Last night we had our first virtual book chat. We all read or listened to Channing Brown's book and met via Zoom to discuss. There were seven of us on the call - all self-identified White women! - and we had a great conversation about the book. One of the major takeaways was that the author highlighted the profound pervasiveness of Whiteness in school and at work through her brilliant storytelling. She offered examples that highlighted how difficult a day at the office can be for a Black woman in a world of Whiteness. I think that her chapter entitled "Whiteness at Work" should be mandatory reading for White folks! Channing Brown's experiences aligned perfectly with the experiences that I found in my research - pervasive, ongoing microaggressions and office cultures that are completely wrapped up with Whiteness. The book gave all of us a lot to think about, especially as it relates to "Nice White People", another chapter in the book.

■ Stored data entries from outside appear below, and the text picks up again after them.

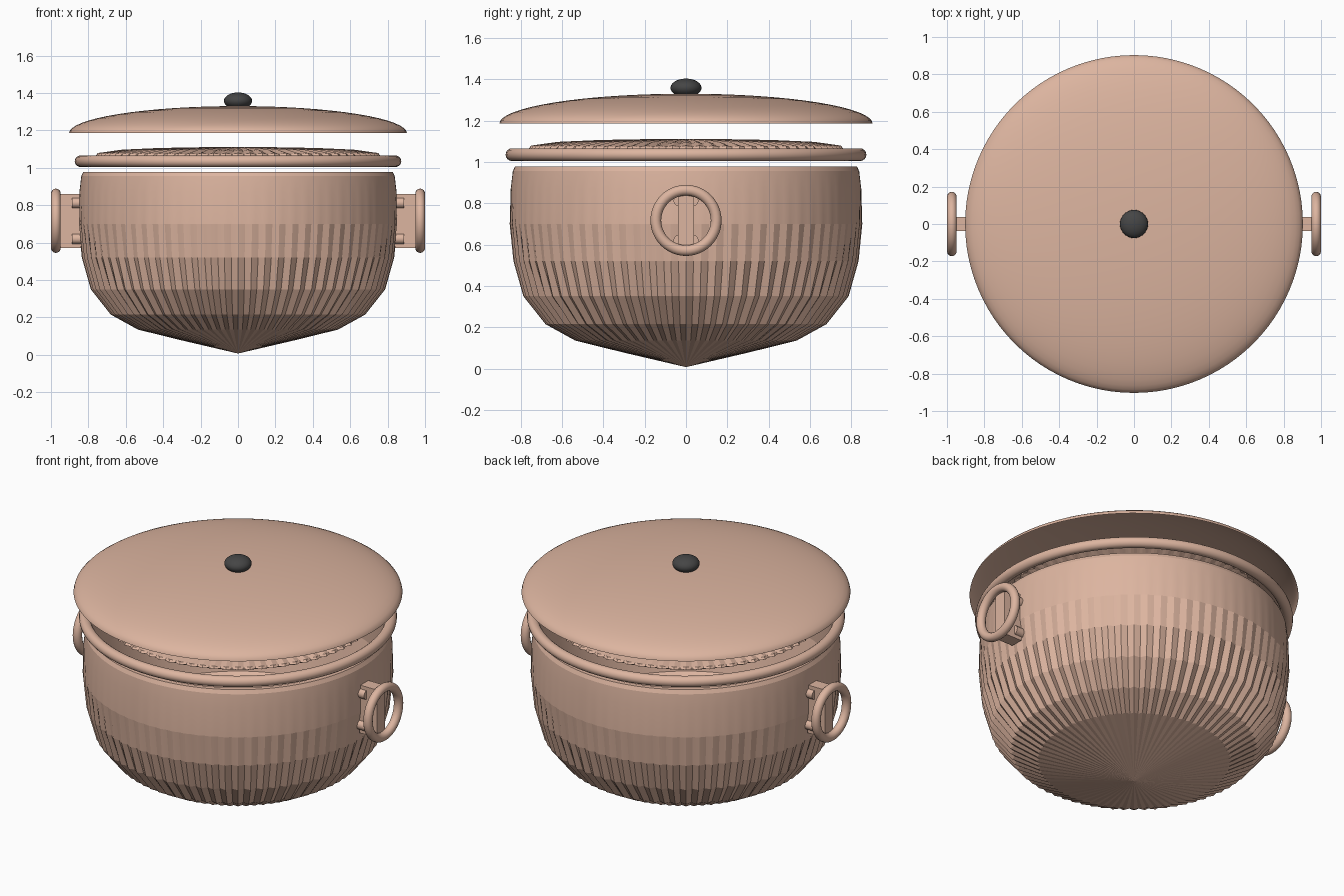
import bpy, bmesh, math
from mathutils import Matrix

if "Cube" in bpy.data.objects:
    bpy.data.objects.remove(bpy.data.objects["Cube"])


def material(name, color):
    m = bpy.data.materials.new(name)
    m.diffuse_color = (*color, 1)
    m.use_nodes = True
    m.node_tree.nodes["Principled BSDF"].inputs["Base Color"].default_value = m.diffuse_color
    return m


COPPER = material("copper", (0.72, 0.46, 0.35))
DARK = material("dark_knob", (0.06, 0.06, 0.06))


def make(name, bm, mat, smooth=None):
    bmesh.ops.recalc_face_normals(bm, faces=bm.faces)
    me = bpy.data.meshes.new(name)
    bm.to_mesh(me)
    bm.free()
    ob = bpy.data.objects.new(name, me)
    bpy.context.collection.objects.link(ob)
    me.materials.append(mat)
    if smooth:
        bpy.ops.object.select_all(action='DESELECT')
        ob.select_set(True)
        bpy.context.view_layer.objects.active = ob
        bpy.ops.object.shade_smooth_by_angle(angle=math.radians(smooth))
    return ob


def lathe(name, profile, seg, mat, smooth=None, flutes=0):
    """Revolve (radius, z, radial ripple, vertical ripple) points around z."""
    bm = bmesh.new()
    rings = []
    for r, z, amp, lift in profile:
        if r < 1e-4:
            rings.append([bm.verts.new((0, 0, z))] * seg)
            continue
        ring = []
        for i in range(seg):
            a = 2 * math.pi * i / seg
            w = math.cos(flutes * a)
            q = r + amp * (w - 1)
            ring.append(bm.verts.new((q * math.cos(a), q * math.sin(a), z + lift * w)))
        rings.append(ring)
    for lo, hi in zip(rings, rings[1:]):
        for i in range(seg):
            j = (i + 1) % seg
            bm.faces.new(list(dict.fromkeys((lo[i], lo[j], hi[j], hi[i]))))
    return make(name, bm, mat, smooth)


def torus(name, major, minor, seg, sides, matrix):
    bm = bmesh.new()
    grid = []
    for i in range(seg):
        a = 2 * math.pi * i / seg
        grid.append([])
        for k in range(sides):
            b = 2 * math.pi * k / sides
            r = major + minor * math.cos(b)
            grid[i].append(bm.verts.new((r * math.cos(a), r * math.sin(a), minor * math.sin(b))))
    for i in range(seg):
        for k in range(sides):
            n, m = (i + 1) % seg, (k + 1) % sides
            bm.faces.new((grid[i][k], grid[n][k], grid[n][m], grid[i][m]))
    bm.transform(matrix)
    return make(name, bm, COPPER, 60)


# Fluted bowl, ripples fading out towards the top, with an inner wall
body = [(0, 0.007, 0, 0), (0.30, 0.077, 0.004, 0), (0.535, 0.135, 0.008, 0),
        (0.68, 0.215, 0.011, 0), (0.787, 0.35, 0.010, 0), (0.835, 0.52, 0.006, 0),
        (0.853, 0.70, 0.002, 0), (0.848, 0.87, 0, 0), (0.838, 0.955, 0, 0),
        (0.827, 0.978, 0, 0), (0.80, 0.978, 0, 0), (0.81, 0.70, 0, 0),
        (0.74, 0.36, 0, 0), (0.50, 0.17, 0, 0), (0, 0.06, 0, 0)]
lathe("pot_body", body, 288, COPPER, smooth=8, flutes=72)

# Floating rim ring
torus("rim_ring", 0.842, 0.031, 96, 16, Matrix.Translation((0, 0, 1.035)))

# Shallow fluted inner cover
cover = [(0, 1.02, 0, 0), (0.70, 1.04, 0, 0), (0.76, 1.065, 0.008, 0),
         (0.75, 1.076, 0.008, 0.003), (0.62, 1.093, 0.006, 0.004),
         (0.42, 1.103, 0.004, 0.003), (0.2, 1.109, 0, 0.001), (0, 1.111, 0, 0)]
lathe("inner_cover", cover, 288, COPPER, flutes=72)

# Domed lid shell
lid = []
for k in range(17):
    t = math.pi / 2 * k / 16
    lid.append((0.903 * math.cos(t), 1.185 + 0.145 * math.sin(t), 0, 0))
lathe("lid", lid, 96, COPPER, smooth=40)

# Lid knob
bm = bmesh.new()
bmesh.ops.create_uvsphere(bm, u_segments=32, v_segments=16, radius=1,
                          matrix=Matrix.Translation((0, 0, 1.358)) @ Matrix.Diagonal((0.075, 0.075, 0.045, 1)))
make("lid_knob", bm, DARK, 60)

# Side handles: bracket, rivets and ring on each side
quarter = Matrix.Rotation(math.pi / 2, 4, 'Y')
for side, s in (("right", 1), ("left", -1)):
    bm = bmesh.new()
    bmesh.ops.create_cube(bm, size=1, matrix=Matrix.Translation((s * 0.9, 0, 0.716))
                          @ Matrix.Diagonal((0.12, 0.076, 0.29, 1)))
    make(side + "_bracket", bm, COPPER)
    bm = bmesh.new()
    for y in (-0.033, 0.033):
        for z in (0.62, 0.812):
            bmesh.ops.create_cone(bm, cap_ends=True, segments=12, radius1=0.028, radius2=0.028,
                                  depth=0.06, matrix=Matrix.Translation((s * 0.857, y, z)) @ quarter)
    make(side + "_rivets", bm, COPPER, 40)
    torus(side + "_ring", 0.146, 0.026, 48, 14, Matrix.Translation((s * 0.974, 0, 0.717)) @ quarter)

I highly recommend this book in general, but especially for White folks who are interested in better understanding how Whiteness and racism shows up in daily life for folks of color. The author is Christian and writes about her experiences with Whiteness in Church, which is also powerful. There are some Christian themes that may be a turnoff to some, but we all moved through those portions without being put-off, regardless of our feelings/beliefs about religion.
In our 1 hour discussion, we considered two main questions: 1) our takeaways from the book and the parts that jumped out to us the most, and 2) how we say ourselves reflected in the book.
I'd love to hear your thoughts on the book. What were your favorite parts? If you decide to read it, I'd encourage you to find a couple of friends and facilitate a dialogue about it! If you do I'd love to hear how it goes!!
Here are a few of my favorite quotes:
"White institutions are constantly communicating how much Blackness they want. It begins with numbers. How many scholarships are being offered? How many seats are being 'saved' for 'neighborhood kids'? How many Black bodies must be present for us to have 'good' diversity numbers? How many people of color are needed for the website, the commercials, the pamphlets? But numbers are only the beginning. Whiteness constantly polices the expressions of Blackness allowed within it's walls, attempting to accrue no more than what's necessary to affirm itself. ...It wants to see a Black person seated at the table but doesn't want to hear a dissenting viewpoint. ...Whiteness wants enough Blackness to affirm the goodness of whiteness, the progressiveness of whiteness, the openheartedness of whiteness. Whiteness likes a trickle of Blackness, bu only that which can be controlled." (pg. 70)
"This is partly what makes the fragility of whiteness so damn dangerous. It ignores the personhood of people of color and instead makes the feelings of whiteness the most important thing. It happens in classes and workshops, board meetings and staff meetings, via email and social media, but it takes other forms, too. ...White fragility protects whiteness and forces Black people to fend for themselves." (pg. 89)